• _INSTRUCTIONS FOR THE TASK_
Output exactly the lines from the one holding "if (b[i] !== b[j])" through the final line of the entries.

• _Stored data entries_

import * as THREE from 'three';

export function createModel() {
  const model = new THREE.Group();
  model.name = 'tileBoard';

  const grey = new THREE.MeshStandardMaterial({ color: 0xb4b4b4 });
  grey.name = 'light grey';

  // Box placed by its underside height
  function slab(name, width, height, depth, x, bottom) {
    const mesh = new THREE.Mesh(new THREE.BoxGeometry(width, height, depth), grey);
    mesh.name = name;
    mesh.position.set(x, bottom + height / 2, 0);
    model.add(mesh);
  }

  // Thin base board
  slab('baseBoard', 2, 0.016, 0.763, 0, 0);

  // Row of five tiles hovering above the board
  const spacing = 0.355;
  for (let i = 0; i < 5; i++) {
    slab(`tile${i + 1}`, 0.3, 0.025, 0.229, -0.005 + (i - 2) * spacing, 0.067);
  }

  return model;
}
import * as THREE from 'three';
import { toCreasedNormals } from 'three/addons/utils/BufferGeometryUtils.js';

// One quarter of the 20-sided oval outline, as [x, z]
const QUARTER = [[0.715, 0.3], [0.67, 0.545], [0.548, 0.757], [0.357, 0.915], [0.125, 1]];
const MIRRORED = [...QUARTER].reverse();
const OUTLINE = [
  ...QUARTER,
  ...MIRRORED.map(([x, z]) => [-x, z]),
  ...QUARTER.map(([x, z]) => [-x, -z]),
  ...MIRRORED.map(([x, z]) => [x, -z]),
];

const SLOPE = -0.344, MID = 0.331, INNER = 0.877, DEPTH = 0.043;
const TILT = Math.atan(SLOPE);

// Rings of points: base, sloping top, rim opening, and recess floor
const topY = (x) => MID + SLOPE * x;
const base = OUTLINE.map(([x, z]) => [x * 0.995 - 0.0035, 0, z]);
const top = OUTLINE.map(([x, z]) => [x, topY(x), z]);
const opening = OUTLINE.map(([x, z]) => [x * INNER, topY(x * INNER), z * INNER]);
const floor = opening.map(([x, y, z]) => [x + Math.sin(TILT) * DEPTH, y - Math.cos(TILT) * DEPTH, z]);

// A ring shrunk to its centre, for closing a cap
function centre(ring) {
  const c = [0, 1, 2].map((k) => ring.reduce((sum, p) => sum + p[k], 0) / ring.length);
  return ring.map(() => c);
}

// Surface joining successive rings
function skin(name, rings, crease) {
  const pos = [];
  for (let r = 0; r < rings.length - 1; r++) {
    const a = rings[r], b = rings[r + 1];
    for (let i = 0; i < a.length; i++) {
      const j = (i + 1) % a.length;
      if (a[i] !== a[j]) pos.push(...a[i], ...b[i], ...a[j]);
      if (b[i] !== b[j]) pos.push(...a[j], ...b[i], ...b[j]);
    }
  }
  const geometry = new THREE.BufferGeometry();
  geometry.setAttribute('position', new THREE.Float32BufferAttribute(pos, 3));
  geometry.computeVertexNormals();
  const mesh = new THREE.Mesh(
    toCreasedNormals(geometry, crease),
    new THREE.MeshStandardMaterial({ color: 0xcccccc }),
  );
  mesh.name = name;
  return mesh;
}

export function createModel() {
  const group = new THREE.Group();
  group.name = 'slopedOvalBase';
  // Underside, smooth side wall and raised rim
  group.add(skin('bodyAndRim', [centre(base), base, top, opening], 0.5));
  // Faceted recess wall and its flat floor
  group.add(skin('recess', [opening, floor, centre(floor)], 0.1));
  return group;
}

• _EXERCISE RESPONSE_
      if (b[i] !== b[j]) pos.push(...a[j], ...b[i], ...b[j]);
    }
  }
  const geometry = new THREE.BufferGeometry();
  geometry.setAttribute('position', new THREE.Float32BufferAttribute(pos, 3));
  geometry.computeVertexNormals();
  const mesh = new THREE.Mesh(
    toCreasedNormals(geometry, crease),
    new THREE.MeshStandardMaterial({ color: 0xcccccc }),
  );
  mesh.name = name;
  return mesh;
}

export function createModel() {
  const group = new THREE.Group();
  group.name = 'slopedOvalBase';
  // Underside, smooth side wall and raised rim
  group.add(skin('bodyAndRim', [centre(base), base, top, opening], 0.5));
  // Faceted recess wall and its flat floor
  group.add(skin('recess', [opening, floor, centre(floor)], 0.1));
  return group;
}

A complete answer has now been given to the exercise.